If you want to eat locally, eat healthier foods, and help your local economy at the same time, here are five options to get your locavore groove on.
1) Seasonal farmers markets: Even if you are from a small community, chances are you have a seasonal farmer's market. You can expect to find the foods that are growing in your region at the time of the farmer's market. Some markets may only sell local or organic food, while others allow trucked-in food, which may be contaminated with pesticides. Talk to the individual vendors to learn more about their products and their farming methods.
2) Local Community Supported Agriculture Groups: Research your area to see if they offer community supported agriculture co-ops (CSAs). By joining a CSA, you can have access to in-season fruits, vegetables, and (sometimes) eggs by paying a monthly fee. Some CSAs deliver, while others allow co-op members to pick up their box of goodies at a designated location once a week.

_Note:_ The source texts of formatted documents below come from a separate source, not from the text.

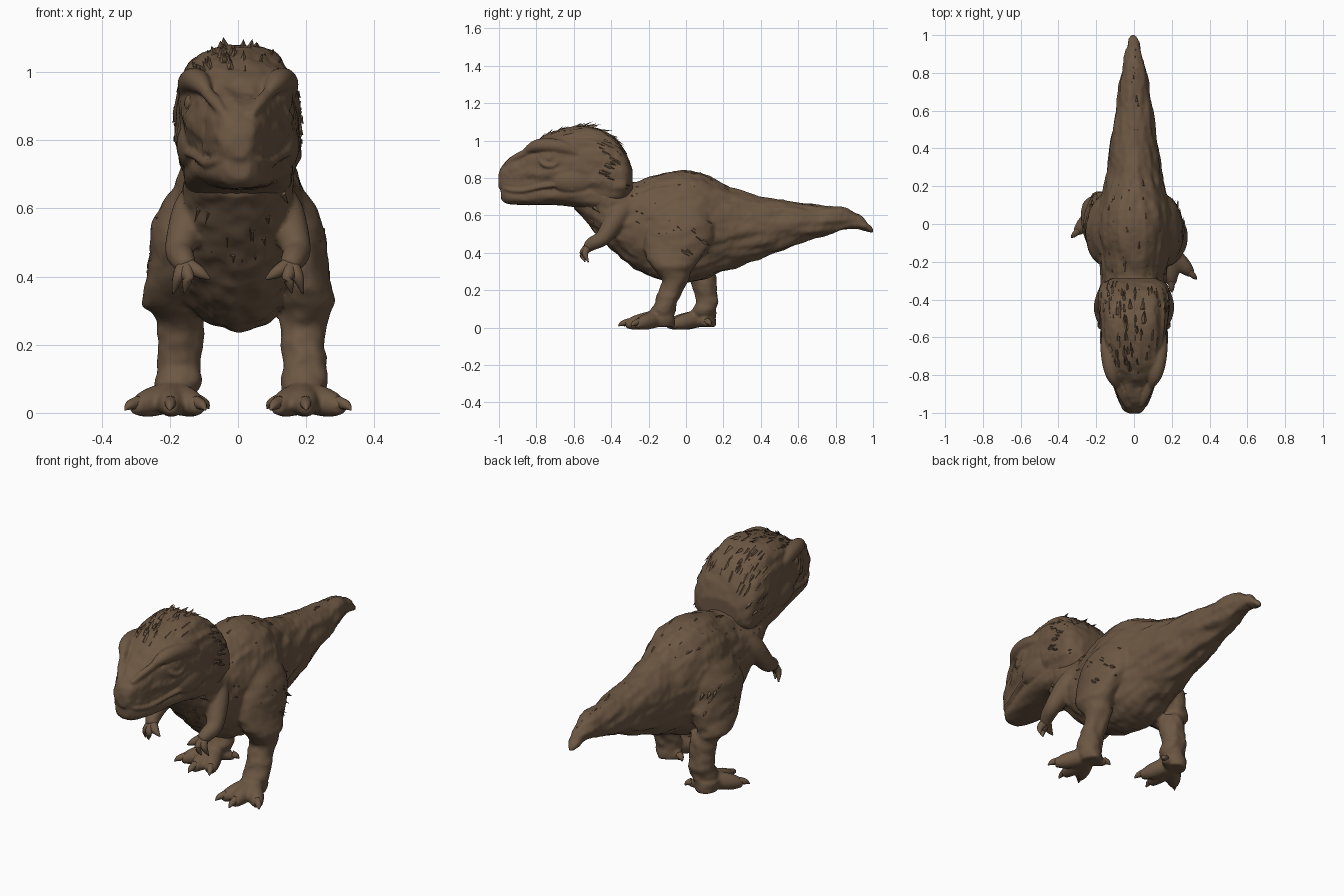
import bpy, bmesh, math, random
from mathutils import Vector, noise

random.seed(4)
cube = bpy.data.objects.get("Cube")
if cube:
    bpy.data.objects.remove(cube, do_unlink=True)

# Single hide colour
hide = bpy.data.materials.new("brown_hide")
hide.use_nodes = True
COLOUR = (0.15, 0.095, 0.056, 1)
hide.diffuse_color = COLOUR
shader = next(n for n in hide.node_tree.nodes if n.type == 'BSDF_PRINCIPLED')
shader.inputs["Base Color"].default_value = COLOUR
shader.inputs["Roughness"].default_value = 0.8


def finish(name, bm, smooth=True):
    bmesh.ops.recalc_face_normals(bm, faces=bm.faces)
    mesh = bpy.data.meshes.new(name)
    bm.to_mesh(mesh)
    bm.free()
    for face in mesh.polygons:
        face.use_smooth = smooth
    mesh.materials.append(hide)
    obj = bpy.data.objects.new(name, mesh)
    bpy.context.collection.objects.link(obj)
    return obj


def blend(name, parts, voxel, rounds):
    """Fuse overlapping parts into one continuous skin."""
    bm = bmesh.new()
    for part in parts:
        bm.from_mesh(part.data)
        bpy.data.objects.remove(part, do_unlink=True)
    obj = finish(name, bm)
    remesh = obj.modifiers.new("fuse", 'REMESH')
    remesh.mode = 'VOXEL'
    remesh.voxel_size = voxel
    remesh.use_smooth_shade = True
    soften = obj.modifiers.new("soften", 'SMOOTH')
    soften.factor = 0.5
    soften.iterations = rounds


def spline(rows, steps):
    """Smoothly subdivide a list of number rows."""
    out = []
    for i in range(len(rows) - 1):
        a, b, c, d = (rows[max(i - 1, 0)], rows[i], rows[i + 1],
                      rows[min(i + 2, len(rows) - 1)])
        for s in range(steps):
            t = s / steps
            out.append(tuple(
                q + t * ((r - p) / 2 + t * ((2 * p - 5 * q + 4 * r - w) / 2
                                            + t * (3 * q - p - 3 * r + w) / 2))
                for p, q, r, w in zip(a, b, c, d)))
    out.append(tuple(rows[-1]))
    return out


def squash(v, power):
    return math.copysign(abs(v) ** power, v)


def slice_point(power):
    """Upright section: row is y, low z, high z, half width."""
    def point(row, a):
        y, low, high, w = row
        return Vector((w * squash(math.cos(a), power), y,
                       (low + high) / 2 + (high - low) / 2 * squash(math.sin(a), power)))
    return point


def level_point(row, a):
    """Level section: row is z, x, y, x radius, y radius."""
    z, x, y, rx, ry = row
    return Vector((x + rx * math.cos(a), y + ry * math.sin(a), z))


def skin(name, rings, bump=0):
    bm = bmesh.new()
    loops = []
    for ring in rings:
        mid = sum(ring, Vector()) / len(ring)
        loop = []
        for p in ring:
            n = noise.noise(Vector((p.x * 26, p.y * 6, p.z * 26))) + noise.noise(p * 45) * 0.4
            loop.append(bm.verts.new(p + (p - mid).normalized() * bump * n))
        loops.append(loop)
    for la, lb in zip(loops, loops[1:]):
        for i in range(len(la)):
            j = (i + 1) % len(la)
            bm.faces.new((la[i], la[j], lb[j], lb[i]))
    bm.faces.new(loops[0])
    bm.faces.new(loops[-1])
    return finish(name, bm)


def loft(name, rows, point, sides=64, bump=0):
    turn = math.tau / sides
    return skin(name, [[point(r, k * turn) for k in range(sides)] for r in rows], bump)


def tube(name, points, side=1, shift=0, sides=16):
    """Round limb through x, y, z, radius points, mirrored by side."""
    rows = spline([(side * x, y + shift, z, r) for x, y, z, r in points], 5)
    centres = [Vector(r[:3]) for r in rows]
    rings = []
    for i, row in enumerate(rows):
        along = centres[min(i + 1, len(rows) - 1)] - centres[max(i - 1, 0)]
        turn = along.to_track_quat('Z', 'X')
        rings.append([centres[i] + turn @ Vector((math.cos(a), math.sin(a), 0)) * max(row[3], 0.002)
                      for a in (math.tau * k / sides for k in range(sides))])
    return skin(name, rings)


def ellipsoid(name, centre, size):
    bm = bmesh.new()
    bmesh.ops.create_uvsphere(bm, u_segments=24, v_segments=14, radius=1)
    bmesh.ops.scale(bm, vec=size, verts=bm.verts)
    bmesh.ops.translate(bm, vec=centre, verts=bm.verts)
    return finish(name, bm)


def feathers(name, rows, point, span, arc, count, length, lift, sweep=(0, 0, 0)):
    """Scatter pointed tufts over a lofted surface, angles in degrees."""
    bm = bmesh.new()
    usable = [i for i in range(len(rows) - 1) if span[0] <= rows[i][0] <= span[1]]
    for _ in range(count):
        i = random.choice(usable)
        a = math.radians(random.uniform(*arc))
        p = point(rows[i], a)
        flow = (point(rows[i + 1], a) - p).normalized()
        normal = flow.cross(point(rows[i], a + 0.05) - p).normalized()
        if normal.dot(p - point(rows[i], a + math.pi)) < 0:
            normal.negate()
        heading = ((flow + Vector(sweep)).normalized() + normal * lift * random.uniform(0.5, 1.3)).normalized()
        size = length * random.uniform(0.6, 1.2)
        across = heading.cross(normal).normalized() * size * 0.24
        p -= normal * 0.008
        left, right, ridge, tip = [bm.verts.new(v) for v in (
            p - across, p + across, p + normal * (0.008 + size * 0.06), p + heading * size)]
        for face in ((left, ridge, tip), (ridge, right, tip), (right, left, tip), (left, right, ridge)):
            bm.faces.new(face)
    return finish(name, bm, False)


# Body, neck and tail in one sweep
body_point = slice_point(1.0)
body = spline([
    (-.60, .64, .84, .11), (-.52, .55, .88, .14), (-.44, .46, .87, .157),
    (-.36, .385, .81, .165), (-.28, .32, .78, .17), (-.18, .27, .81, .185),
    (-.06, .24, .84, .205), (.06, .245, .835, .2), (.16, .285, .79, .17),
    (.27, .325, .735, .145), (.42, .375, .695, .125), (.6, .445, .67, .1),
    (.75, .495, .652, .076), (.85, .522, .64, .057), (.92, .527, .607, .042),
    (.975, .51, .557, .024), (1.003, .503, .522, .008)], 7)
body_parts = [loft("body_and_tail", body, body_point, bump=0.015)]

# Skull and lower jaw
skull_point = slice_point(0.76)
skull = spline([
    (-1.003, .75, .82, .025), (-.98, .725, .87, .056), (-.92, .71, .92, .085),
    (-.86, .71, .948, .105), (-.8, .715, .995, .132), (-.72, .72, 1.04, .155),
    (-.6, .70, 1.072, .17), (-.48, .65, 1.07, .183), (-.38, .64, 1.01, .187),
    (-.32, .67, .93, .172), (-.285, .72, .84, .11)], 7)
jaw = spline([
    (-.99, .69, .75, .035), (-.955, .662, .75, .066), (-.86, .655, .755, .098),
    (-.72, .655, .78, .132), (-.6, .645, .78, .155), (-.5, .61, .8, .16),
    (-.4, .57, .8, .15), (-.33, .56, .78, .12)], 6)
head_parts = [loft("skull", skull, skull_point, bump=0.012),
              loft("lower_jaw", jaw, slice_point(0.85), bump=0.006)]

# Plumage on the head, back and throat
feathers("crown_feathers", skull, skull_point, (-.8, -.36), (40, 140), 50, .06, .2)
feathers("crest_feathers", skull, skull_point, (-.78, -.36), (76, 104), 24, .065, .5)
feathers("mane_feathers", skull, skull_point, (-.48, -.33), (-20, 200), 50, .055, .18)
feathers("back_feathers", body, body_point, (-.3, .3), (45, 135), 30, .045, .08)
feathers("tail_feathers", body, body_point, (.3, .93), (75, 105), 14, .035, .08)
feathers("throat_feathers", body, body_point, (-.52, -.4), (180, 360), 22, .055, .15)

# Parts that repeat on both sides
for side, label in ((1, "left"), (-1, "right")):
    stride = 0 if side > 0 else 0.22

    # Face
    head_parts += [
        tube(label + "_brow", [(.085, -.87, .935, .012), (.112, -.81, .968, .032), (.13, -.74, .975, .038),
                               (.142, -.65, .962, .036), (.148, -.56, .925, .02)], side),
        tube(label + "_snout_ridge", [(.092, -.85, .94, .018), (.065, -.91, .91, .018),
                                      (.038, -.965, .872, .012)], side),
        tube(label + "_lip", [(.003, -.99, .76, .01), (.058, -.96, .74, .011), (.092, -.88, .732, .012),
                              (.123, -.78, .752, .012), (.15, -.68, .762, .013), (.162, -.6, .735, .01)], side),
        tube(label + "_lower_eyelid", [(.122, -.79, .91, .009), (.145, -.76, .872, .013), (.153, -.71, .866, .013),
                                       (.158, -.67, .9, .009)], side),
        ellipsoid(label + "_cheek", (side * .135, -.6, .785), (.046, .12, .07))]
    ellipsoid(label + "_eye", (side * .128, -.73, .907), (.03, .034, .032))

    # Leg, with the right one trailing behind
    leg = spline([
        (.7, .11, .0, .04, .07), (.62, .14, -.02, .08, .14), (.54, .162, -.03, .09, .18),
        (.45, .17, -.045, .092, .18), (.37, .188, -.065, .086, .145), (.32, .202, -.07, .08, .108),
        (.26, .19, -.058, .069, .075), (.2, .19, -.08, .066, .063), (.14, .192, -.105, .064, .062),
        (.08, .195, -.125, .066, .064), (.04, .19, -.122, .06, .062), (.004, .19, -.116, .052, .056)], 5)
    leg = [(z, side * x + (.02 if side < 0 and .07 < z < .3 else 0),
            y + stride * min(max((.5 - z) / .36, 0), 1), rx, ry) for z, x, y, rx, ry in leg]
    body_parts.append(loft(label + "_leg", leg, level_point, 40, 0.009))
    outer = (-40, 70) if side > 0 else (110, 220)
    feathers(label + "_thigh_feathers", leg, level_point, (.4, .58), outer, 14, .05, .05, (0, 1.2, .3))

    # Toes and claws
    base = Vector((.192, -.15, .05))
    for toe, tip in (("outer", (.332, -.292, .008)), ("middle", (.2, -.362, .008)),
                     ("inner", (.095, -.33, .008)), ("rear", (.085, -.09, .012))):
        tip = Vector(tip)
        thick = .032 if toe == "rear" else .047
        spots = [base.lerp(tip, t) for t in (0, .35, .6, .82)]
        radii = [thick, thick * .95, thick * .8, thick * .45]
        body_parts.append(tube(f"{label}_{toe}_toe", [(*p, r) for p, r in zip(spots, radii)], side, stride))
        knuckle = base.lerp(tip, .72) + Vector((0, 0, .012))
        bend = base.lerp(tip, .9) + Vector((0, 0, .01))
        tube(f"{label}_{toe}_toe_claw", [(*knuckle, .019), (*bend, .014), (*tip, .002)], side, stride, 10)

    # Arm and fingers
    body_parts.append(tube(label + "_arm", [
        (.105, -.32, .65, .05), (.135, -.37, .59, .058), (.16, -.415, .52, .05),
        (.172, -.45, .475, .042), (.162, -.5, .45, .037), (.148, -.53, .425, .028)], side))
    for finger, mid, tip in (("inner", (.112, -.545, .412), (.082, -.55, .392)),
                             ("middle", (.148, -.553, .395), (.158, -.54, .352)),
                             ("outer", (.175, -.54, .4), (.19, -.522, .35))):
        tube(f"{label}_{finger}_finger", [(.153, -.515, .437, .024), (*mid, .018), (*tip, .003)], side, 0, 12)
    flank = (5, 55) if side > 0 else (125, 175)
    feathers(label + "_shoulder_feathers", body, body_point, (-.42, -.15), flank, 18, .05, .12, (0, .2, -.5))

blend("body_tail_and_limbs", body_parts, 0.009, 3)
blend("head", head_parts, 0.007, 3)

3) Local chefs: There are many local chefs who understand the benefits of serving locally grown food that is in season. These chefs understand that local food tastes better, and it is a sustainable option. Ask around your local farmer's market or CSA for recommendations on restaurants that serve local food.
4) Your own victory or community garden: You can turn your unused yard into a mini homestead, and produce much of your own food needs on as little as 1/4 acre. Community gardens allow individuals gardening space in a community setting, often at a church or unused plot of land somewhere in the city. Though you might have to get on a waiting list, once you're a part of the garden, you can tend to your space as if it were your own.
5) Local food co-ops: This might be a little tricky. Local food co-ops buy fresh foods in bulk, but not always from producers within a hundred miles of their home stores. It takes a little questioning to find out. Ask the manager where the food comes from, and what items in the store are provided by local farmers. Co-ops, like farmer's markets, often act as a hub of sustainable-minded activity. Keep your eye out for a bulletin board or newsletter that lists upcoming eco-friendly events.